### WORK ITEM
What lines of the data below hold "slope"? Show them.

..........

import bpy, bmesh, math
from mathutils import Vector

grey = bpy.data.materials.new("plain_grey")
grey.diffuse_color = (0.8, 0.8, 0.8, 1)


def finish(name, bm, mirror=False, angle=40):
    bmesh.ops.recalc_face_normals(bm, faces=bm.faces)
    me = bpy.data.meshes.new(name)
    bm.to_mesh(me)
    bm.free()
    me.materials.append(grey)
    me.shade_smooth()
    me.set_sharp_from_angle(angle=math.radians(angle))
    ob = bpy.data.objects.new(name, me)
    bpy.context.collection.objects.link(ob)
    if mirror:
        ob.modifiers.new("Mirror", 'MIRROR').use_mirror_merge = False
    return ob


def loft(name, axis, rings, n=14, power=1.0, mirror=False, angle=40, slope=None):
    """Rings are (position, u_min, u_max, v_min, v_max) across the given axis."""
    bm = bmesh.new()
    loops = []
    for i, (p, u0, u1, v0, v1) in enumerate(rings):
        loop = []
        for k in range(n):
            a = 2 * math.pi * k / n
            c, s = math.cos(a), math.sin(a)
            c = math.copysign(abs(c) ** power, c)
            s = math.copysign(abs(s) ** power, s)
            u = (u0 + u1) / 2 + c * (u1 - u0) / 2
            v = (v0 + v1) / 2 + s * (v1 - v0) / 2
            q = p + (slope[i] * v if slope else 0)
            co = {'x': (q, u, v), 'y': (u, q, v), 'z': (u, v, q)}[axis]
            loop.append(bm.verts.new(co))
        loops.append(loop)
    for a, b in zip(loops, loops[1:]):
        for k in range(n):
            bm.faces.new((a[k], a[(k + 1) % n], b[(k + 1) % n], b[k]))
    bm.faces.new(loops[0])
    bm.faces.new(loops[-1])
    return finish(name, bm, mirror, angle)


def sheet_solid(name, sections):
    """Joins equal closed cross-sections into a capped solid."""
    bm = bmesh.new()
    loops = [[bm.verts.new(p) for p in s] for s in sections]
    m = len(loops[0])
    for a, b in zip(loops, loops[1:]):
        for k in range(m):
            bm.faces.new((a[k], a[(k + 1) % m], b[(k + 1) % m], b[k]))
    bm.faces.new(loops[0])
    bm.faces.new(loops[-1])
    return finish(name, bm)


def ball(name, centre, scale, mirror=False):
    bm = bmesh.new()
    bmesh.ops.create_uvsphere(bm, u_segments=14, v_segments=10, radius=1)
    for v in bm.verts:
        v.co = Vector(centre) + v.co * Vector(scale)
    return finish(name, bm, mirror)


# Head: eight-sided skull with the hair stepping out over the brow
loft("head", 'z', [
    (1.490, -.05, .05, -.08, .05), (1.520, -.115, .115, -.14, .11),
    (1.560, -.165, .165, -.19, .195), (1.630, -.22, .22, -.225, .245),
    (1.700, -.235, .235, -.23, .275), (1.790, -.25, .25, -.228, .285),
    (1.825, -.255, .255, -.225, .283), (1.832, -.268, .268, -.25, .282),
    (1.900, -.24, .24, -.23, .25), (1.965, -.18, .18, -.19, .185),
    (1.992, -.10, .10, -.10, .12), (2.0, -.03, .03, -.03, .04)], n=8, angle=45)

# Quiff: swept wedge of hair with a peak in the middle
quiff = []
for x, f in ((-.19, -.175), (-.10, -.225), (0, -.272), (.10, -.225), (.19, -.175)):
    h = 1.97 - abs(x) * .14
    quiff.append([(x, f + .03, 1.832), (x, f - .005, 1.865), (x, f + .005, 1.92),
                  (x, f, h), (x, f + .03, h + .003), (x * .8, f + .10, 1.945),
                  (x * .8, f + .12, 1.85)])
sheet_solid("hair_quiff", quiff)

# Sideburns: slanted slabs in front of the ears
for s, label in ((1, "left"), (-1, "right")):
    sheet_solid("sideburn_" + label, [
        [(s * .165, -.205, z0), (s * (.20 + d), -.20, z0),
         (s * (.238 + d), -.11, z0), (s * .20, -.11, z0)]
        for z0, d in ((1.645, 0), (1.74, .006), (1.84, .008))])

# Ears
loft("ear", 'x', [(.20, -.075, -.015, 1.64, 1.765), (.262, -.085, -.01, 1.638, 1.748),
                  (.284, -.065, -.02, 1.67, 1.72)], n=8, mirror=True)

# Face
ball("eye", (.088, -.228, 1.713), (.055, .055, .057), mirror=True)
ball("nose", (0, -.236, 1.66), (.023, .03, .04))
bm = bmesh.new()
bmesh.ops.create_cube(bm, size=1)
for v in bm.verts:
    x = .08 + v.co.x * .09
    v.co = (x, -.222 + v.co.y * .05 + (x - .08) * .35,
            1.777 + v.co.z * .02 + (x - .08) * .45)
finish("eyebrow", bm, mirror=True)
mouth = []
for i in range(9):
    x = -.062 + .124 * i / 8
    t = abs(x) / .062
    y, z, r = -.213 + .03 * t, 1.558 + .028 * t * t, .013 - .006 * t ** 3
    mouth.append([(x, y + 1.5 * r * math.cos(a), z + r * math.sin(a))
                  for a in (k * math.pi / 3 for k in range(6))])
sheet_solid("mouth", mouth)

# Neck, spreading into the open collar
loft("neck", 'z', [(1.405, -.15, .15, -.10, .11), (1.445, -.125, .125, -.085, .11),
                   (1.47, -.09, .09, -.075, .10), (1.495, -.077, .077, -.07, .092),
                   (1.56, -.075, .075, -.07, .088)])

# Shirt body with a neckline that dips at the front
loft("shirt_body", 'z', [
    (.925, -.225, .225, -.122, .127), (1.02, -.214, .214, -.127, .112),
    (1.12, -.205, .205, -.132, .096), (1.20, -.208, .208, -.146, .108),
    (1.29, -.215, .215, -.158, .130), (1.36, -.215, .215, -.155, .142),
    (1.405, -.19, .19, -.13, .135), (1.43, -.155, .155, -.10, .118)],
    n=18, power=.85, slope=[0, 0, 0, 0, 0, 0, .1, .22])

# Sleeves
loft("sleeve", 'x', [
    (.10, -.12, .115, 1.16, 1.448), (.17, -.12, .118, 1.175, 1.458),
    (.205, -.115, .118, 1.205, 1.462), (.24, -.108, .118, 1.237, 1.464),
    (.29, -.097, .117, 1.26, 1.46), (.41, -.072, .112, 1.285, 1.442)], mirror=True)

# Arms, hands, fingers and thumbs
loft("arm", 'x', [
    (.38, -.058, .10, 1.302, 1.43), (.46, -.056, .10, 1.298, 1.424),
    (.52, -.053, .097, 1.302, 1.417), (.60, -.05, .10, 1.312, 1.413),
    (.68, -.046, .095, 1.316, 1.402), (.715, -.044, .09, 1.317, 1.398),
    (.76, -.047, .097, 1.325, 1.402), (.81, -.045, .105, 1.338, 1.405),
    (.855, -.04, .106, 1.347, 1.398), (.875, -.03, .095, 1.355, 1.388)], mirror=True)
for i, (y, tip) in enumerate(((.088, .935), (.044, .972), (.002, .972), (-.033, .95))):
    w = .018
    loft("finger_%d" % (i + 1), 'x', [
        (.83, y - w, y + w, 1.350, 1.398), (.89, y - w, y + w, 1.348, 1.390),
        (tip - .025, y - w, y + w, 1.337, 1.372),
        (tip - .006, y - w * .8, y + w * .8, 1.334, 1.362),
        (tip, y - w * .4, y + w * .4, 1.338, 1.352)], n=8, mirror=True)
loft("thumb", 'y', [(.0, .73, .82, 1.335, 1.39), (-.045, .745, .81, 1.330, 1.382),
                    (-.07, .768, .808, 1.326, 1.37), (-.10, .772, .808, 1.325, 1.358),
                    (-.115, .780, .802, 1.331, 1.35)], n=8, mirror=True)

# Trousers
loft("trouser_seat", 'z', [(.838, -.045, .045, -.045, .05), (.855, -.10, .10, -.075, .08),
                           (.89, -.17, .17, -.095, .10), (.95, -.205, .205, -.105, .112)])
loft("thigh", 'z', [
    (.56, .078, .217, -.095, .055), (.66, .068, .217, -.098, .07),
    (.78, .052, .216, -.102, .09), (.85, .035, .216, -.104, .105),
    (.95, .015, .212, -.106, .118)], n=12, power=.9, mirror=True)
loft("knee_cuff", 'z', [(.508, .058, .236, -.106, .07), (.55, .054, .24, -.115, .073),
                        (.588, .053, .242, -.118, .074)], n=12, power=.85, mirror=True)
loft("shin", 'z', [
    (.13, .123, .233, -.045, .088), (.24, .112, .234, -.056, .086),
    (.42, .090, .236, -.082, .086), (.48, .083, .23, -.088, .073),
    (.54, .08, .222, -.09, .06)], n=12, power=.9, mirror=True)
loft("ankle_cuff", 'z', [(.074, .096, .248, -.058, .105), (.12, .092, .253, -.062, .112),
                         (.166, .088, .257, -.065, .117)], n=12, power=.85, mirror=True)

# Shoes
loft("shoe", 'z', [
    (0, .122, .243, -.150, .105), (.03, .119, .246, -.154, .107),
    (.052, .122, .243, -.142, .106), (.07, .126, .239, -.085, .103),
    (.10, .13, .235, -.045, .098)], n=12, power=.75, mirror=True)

..........

### WRITTEN RESPONSE
def loft(name, axis, rings, n=14, power=1.0, mirror=False, angle=40, slope=None):
            q = p + (slope[i] * v if slope else 0)
    n=18, power=.85, slope=[0, 0, 0, 0, 0, 0, .1, .22])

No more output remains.